SOURCE INFORMATION START
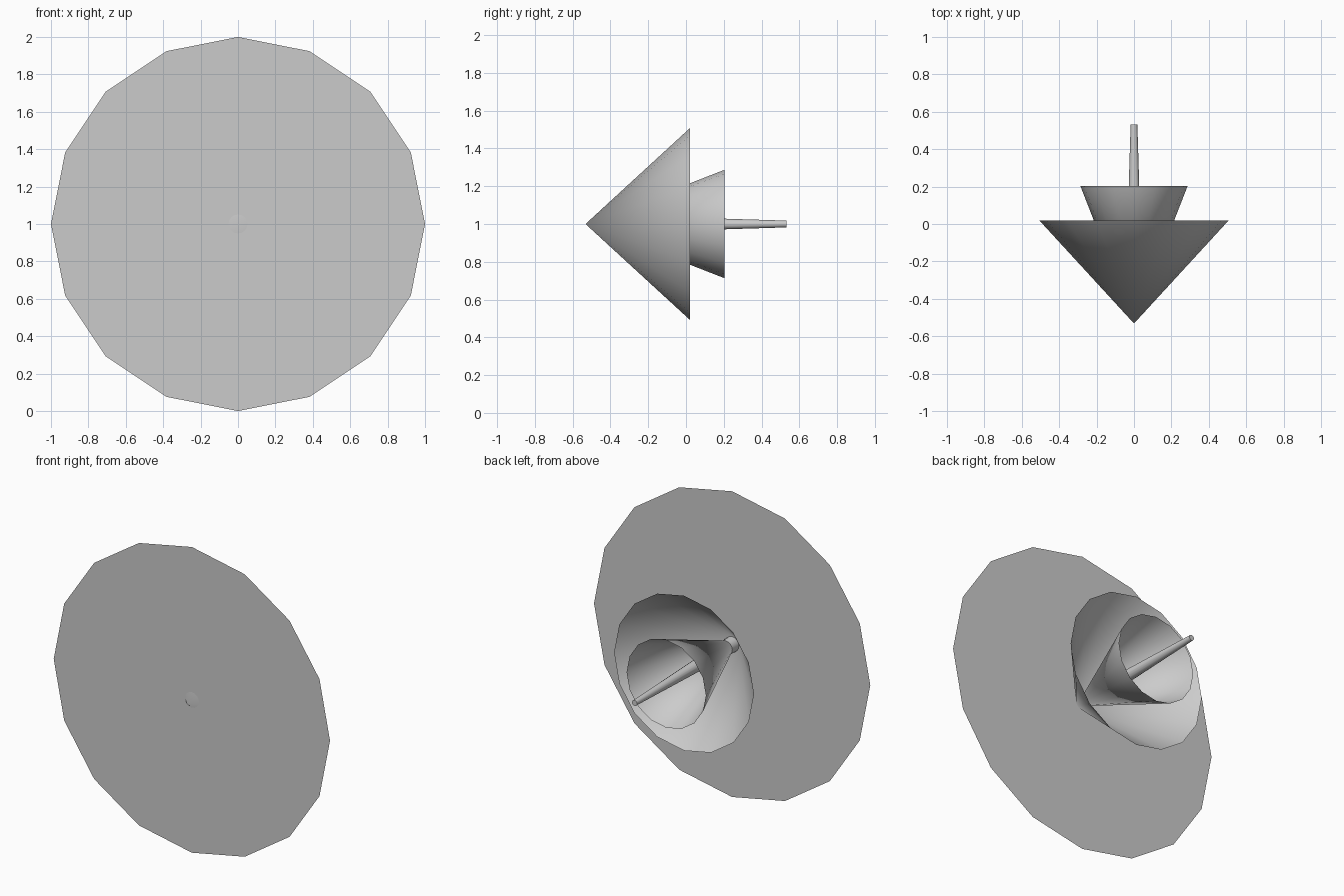
import bpy, bmesh
from math import cos, sin, pi

if "Cube" in bpy.data.objects:
    bpy.data.objects.remove(bpy.data.objects["Cube"])

SIDES = 16
TIP, DISC, BACK = -0.532, -0.477, 0.532
CENTRE_Z = 1.0


def ring(bm, radius, y):
    """Ring of vertices around the y axis, one vertex at the top."""
    return [bm.verts.new((radius * cos(2 * pi * i / SIDES), y,
                          CENTRE_Z + radius * sin(2 * pi * i / SIDES)))
            for i in range(SIDES)]


def finish(bm, name, smooth=True):
    me = bpy.data.meshes.new(name)
    bmesh.ops.recalc_face_normals(bm, faces=bm.faces)
    bm.to_mesh(me)
    bm.free()
    ob = bpy.data.objects.new(name, me)
    bpy.context.collection.objects.link(ob)
    if smooth:
        bpy.ops.object.select_all(action='DESELECT')
        ob.select_set(True)
        bpy.context.view_layer.objects.active = ob
        bpy.ops.object.shade_smooth_by_angle(angle=0.7)
    return ob


def open_cone(name, radius, back_y):
    """Hollow cone with its tip in front of the disc and its mouth facing back."""
    bm = bmesh.new()
    tip = bm.verts.new((0, TIP, CENTRE_Z))
    rim = ring(bm, radius, back_y)
    for i in range(SIDES):
        bm.faces.new((tip, rim[i], rim[(i + 1) % SIDES]))
    return finish(bm, name)


# flat disc, just pierced by the cone tips
bm = bmesh.new()
bm.faces.new(ring(bm, 1.0, DISC))
finish(bm, "front_disc", smooth=False)

# nested hollow cones
open_cone("outer_cone", 0.507, 0.02)
open_cone("inner_cone", 0.287, 0.204)

# tapered central rod
bm = bmesh.new()
base, end = ring(bm, 0.049, DISC), ring(bm, 0.018, BACK)
for i in range(SIDES):
    j = (i + 1) % SIDES
    bm.faces.new((base[i], base[j], end[j], end[i]))
bm.faces.new(base)
bm.faces.new(end)
finish(bm, "centre_rod")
SOURCE INFORMATION END
> _AIM OF THE EXERCISE_
Return the total of lines in these records that hold "data", without any other words.

> _TASK RESULT_
4